Depending on how the code for outputting the result is structured, it may be as simple as replacing the calls to the serial output routine by calls to an equivalent LCD routine (there should be a library for this type of LCD).
You probably will have to take care for the positioning of the write cursor (the location where the text is displayed) as this would not be handled by the serial routines.
// Initialize Pins
int analogPin = 0;
int chargePin = 13;
int dischargePin = 11; //speeds up discharging process, not necessary though
// Initialize Resistor
int resistorValue = 10000;
// Initialize Timer
unsigned long startTime;
unsigned long elapsedTime;
// Initialize Capacitance Variables
Serial.begin(9600); // Necessary to print data to serial monitor over USB
digitalWrite(chargePin, HIGH); // Begins charging the capacitor
startTime = millis(); // Begins the timer
while(analogRead(analogPin) < 648)
// Does nothing until capacitor reaches 63.2% of total voltage
elapsedTime= millis() - startTime; // Determines how much time it took to charge capacitor
microFarads = ((float)elapsedTime / resistorValue) * 1000;
Serial.print(" mS ");
if (microFarads > 1) // Determines if units should be micro or nano and prints accordingly
nanoFarads = microFarads * 1000.0;
digitalWrite(chargePin, LOW); // Stops charging capacitor
digitalWrite(dischargePin, LOW); // Allows capacitor to discharge
while(analogRead(analogPin) > 0)
// Do nothing until capacitor is discharged
pinMode(dischargePin, INPUT); // Prevents capacitor from discharging
I have both I2C and serial versions of the LCD1602. I prefer to use the I2C but serial will be ok too.
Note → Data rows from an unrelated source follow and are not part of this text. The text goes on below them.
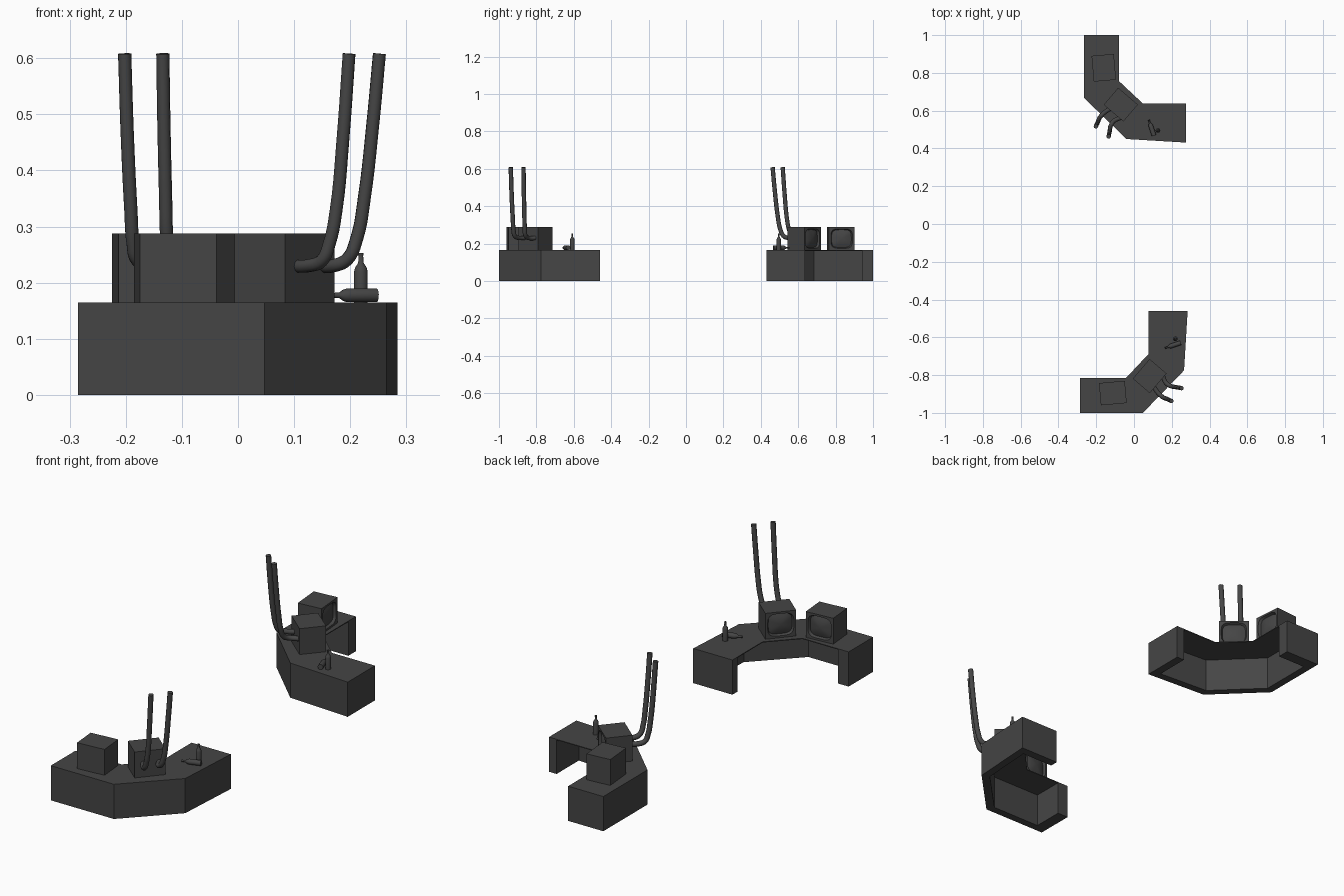
import bpy, bmesh, math
from mathutils import Vector, Matrix

if "Cube" in bpy.data.objects:
    bpy.data.objects.remove(bpy.data.objects["Cube"])

parts = []
TOP = 0.165  # desk height

dark = bpy.data.materials.new("dark_grey")
dark.diffuse_color = (0.06, 0.06, 0.06, 1)
dark.use_nodes = True
dark.node_tree.nodes["Principled BSDF"].inputs["Base Color"].default_value = dark.diffuse_color


def finish(name, bm, mat=Matrix(), smooth=None):
    bmesh.ops.recalc_face_normals(bm, faces=bm.faces)
    me = bpy.data.meshes.new(name)
    bm.to_mesh(me)
    bm.free()
    me.materials.append(dark)
    ob = bpy.data.objects.new(name, me)
    bpy.context.collection.objects.link(ob)
    ob.matrix_basis = mat
    if smooth:
        shade(ob, smooth)
    parts.append(ob)
    return ob


def shade(ob, deg):
    bpy.ops.object.select_all(action='DESELECT')
    ob.select_set(True)
    bpy.context.view_layer.objects.active = ob
    bpy.ops.object.shade_smooth_by_angle(angle=math.radians(deg))


def prism(name, pts, z0, z1):
    bm = bmesh.new()
    f = bm.faces.new([bm.verts.new((x, y, z0)) for x, y in pts])
    ext = bmesh.ops.extrude_face_region(bm, geom=[f], use_keep_orig=True)
    up = [v for v in ext['geom'] if isinstance(v, bmesh.types.BMVert)]
    bmesh.ops.translate(bm, verts=up, vec=(0, 0, z1 - z0))
    return finish(name, bm)


def bridge(bm, a, b):
    n = len(a)
    for i in range(n):
        bm.faces.new((a[i], a[(i + 1) % n], b[(i + 1) % n], b[i]))


def monitor(name, x, y, deg):
    # box case with recessed, bulging rounded screen facing local +x
    d, w, h, n = 0.118, 0.137, 0.123, 32
    f = d / 2
    bm = bmesh.new()

    def ring(px, s, square):
        out = []
        for i in range(n):
            a = 2 * math.pi * i / n
            c, q = math.cos(a), math.sin(a)
            if square:
                r = 1 / max(abs(c), abs(q))
            else:
                r = (c ** 4 + q ** 4) ** -0.25
            out.append(bm.verts.new((px, c * r * s * w / 2, q * r * s * h / 2)))
        return out

    rings = [ring(-f, 1, True), ring(f, 1, True), ring(f, 0.85, False),
             ring(f - 0.012, 0.77, False), ring(f - 0.007, 0.55, False),
             ring(f - 0.003, 0.28, False)]
    bm.faces.new(rings[0])
    for a, b in zip(rings, rings[1:]):
        bridge(bm, a, b)
    tip = bm.verts.new((f - 0.002, 0, 0))
    for i in range(n):
        bm.faces.new((rings[-1][i], rings[-1][(i + 1) % n], tip))
    mat = Matrix.Translation((x, y, TOP + h / 2)) @ Matrix.Rotation(math.radians(deg), 4, 'Z')
    finish(name, bm, mat, 30)


def bottle(name, base, direction):
    # lathed bottle profile: radius, height
    prof = [(0.0125, 0), (0.0125, 0.054), (0.0105, 0.062), (0.005, 0.07),
            (0.0042, 0.083), (0.005, 0.084), (0.005, 0.088)]
    n = 14
    bm = bmesh.new()
    rings = [[bm.verts.new((r * math.cos(2 * math.pi * i / n),
                            r * math.sin(2 * math.pi * i / n), z)) for i in range(n)]
             for r, z in prof]
    for a, b in zip(rings, rings[1:]):
        bridge(bm, a, b)
    bm.faces.new(rings[0])
    bm.faces.new(rings[-1])
    rot = Vector((0, 0, 1)).rotation_difference(Vector(direction)).to_matrix().to_4x4()
    finish(name, bm, Matrix.Translation(base) @ rot, 40)


def cable(name, pts):
    cu = bpy.data.curves.new(name, 'CURVE')
    cu.dimensions = '3D'
    cu.bevel_depth = 0.0118
    cu.bevel_resolution = 3
    cu.resolution_u = 5
    cu.use_fill_caps = True
    cu.materials.append(dark)
    sp = cu.splines.new('BEZIER')
    sp.bezier_points.add(len(pts) - 1)
    for p, co in zip(sp.bezier_points, pts):
        p.co = co
        p.handle_left_type = p.handle_right_type = 'AUTO'
    ob = bpy.data.objects.new(name, cu)
    bpy.context.collection.objects.link(ob)
    bpy.ops.object.select_all(action='DESELECT')
    ob.select_set(True)
    bpy.context.view_layer.objects.active = ob
    bpy.ops.object.convert(target='MESH')
    ob = bpy.context.view_layer.objects.active
    shade(ob, 40)
    parts.append(ob)


# Desk: thin top over an outer wall with end panels, open on the inner side
outer = [(-0.08, 1.0), (-0.265, 1.0), (-0.265, 0.668), (-0.04, 0.45),
         (0.275, 0.431), (0.275, 0.637)]
prism("desk_top", outer + [(0.048, 0.637), (-0.08, 0.757)], TOP - 0.004, TOP)
prism("desk_wall", outer + [(0.235, 0.637), (0.235, 0.47), (-0.025, 0.487),
                            (-0.228, 0.685), (-0.228, 0.943), (-0.08, 0.943)], 0, TOP - 0.004)

# Monitors
monitor("side_monitor", -0.16, 0.827, 5)
monitor("corner_monitor", -0.07, 0.632, 49.5)

# Cables rising from the back of the corner monitor
cable("cable_left", [(-0.117, 0.615, 0.23), (-0.157, 0.59, 0.23), (-0.18, 0.565, 0.24),
                     (-0.187, 0.552, 0.27), (-0.191, 0.54, 0.33), (-0.197, 0.528, 0.455),
                     (-0.202, 0.517, 0.608)])
cable("cable_right", [(-0.062, 0.565, 0.23), (-0.107, 0.545, 0.23), (-0.123, 0.52, 0.242),
                      (-0.127, 0.503, 0.28), (-0.129, 0.49, 0.35), (-0.132, 0.475, 0.48),
                      (-0.134, 0.463, 0.608)])

# Bottles: one standing, one lying
bottle("standing_bottle", (0.127, 0.496, TOP), (0, 0, 1))
bottle("lying_bottle", (0.106, 0.468, TOP + 0.0125), (-0.025, 0.076, 0))

# Second workstation: the same set turned a quarter turn
turn = Matrix.Translation((0.715, -0.735, 0)) @ Matrix.Rotation(math.pi / 2, 4, 'Z')
for ob in list(parts):
    dup = ob.copy()
    dup.name = "second_" + ob.name
    bpy.context.collection.objects.link(dup)
    dup.matrix_basis = turn @ ob.matrix_basis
However, my goal is to use a Pro Mini or Pro Micro for this project as I want to place this into an enclosure.
as I suspected the code plainly sends the results via serial.print to the serial port without any formatting.
What you need is a library for controlling this kind of LCD. I'm sure you can find one on the internet (e.g. here or here - the latter one is in German but Google translate can help you. Or look for another source in English). Otherwise you'd have to do the coding completely from scratch which will take a bit more time and a deeper understanding of the LCD.
You will also have to take care of the correct connection of the LCD to the arduino and you may have to set some defines in the code accordingly (both are explained in the German link).
What you have to do is replace the serial.print statements by calls to the LCD library telling the LCD to display the data. As data to an LCD is typically written at the position of a cursor, you will have to place the cursor to the start of the LCD's screen before outputting new data (over a serial connection the receiving program or terminal emulator will do this for you, here you'll have to do it yourself).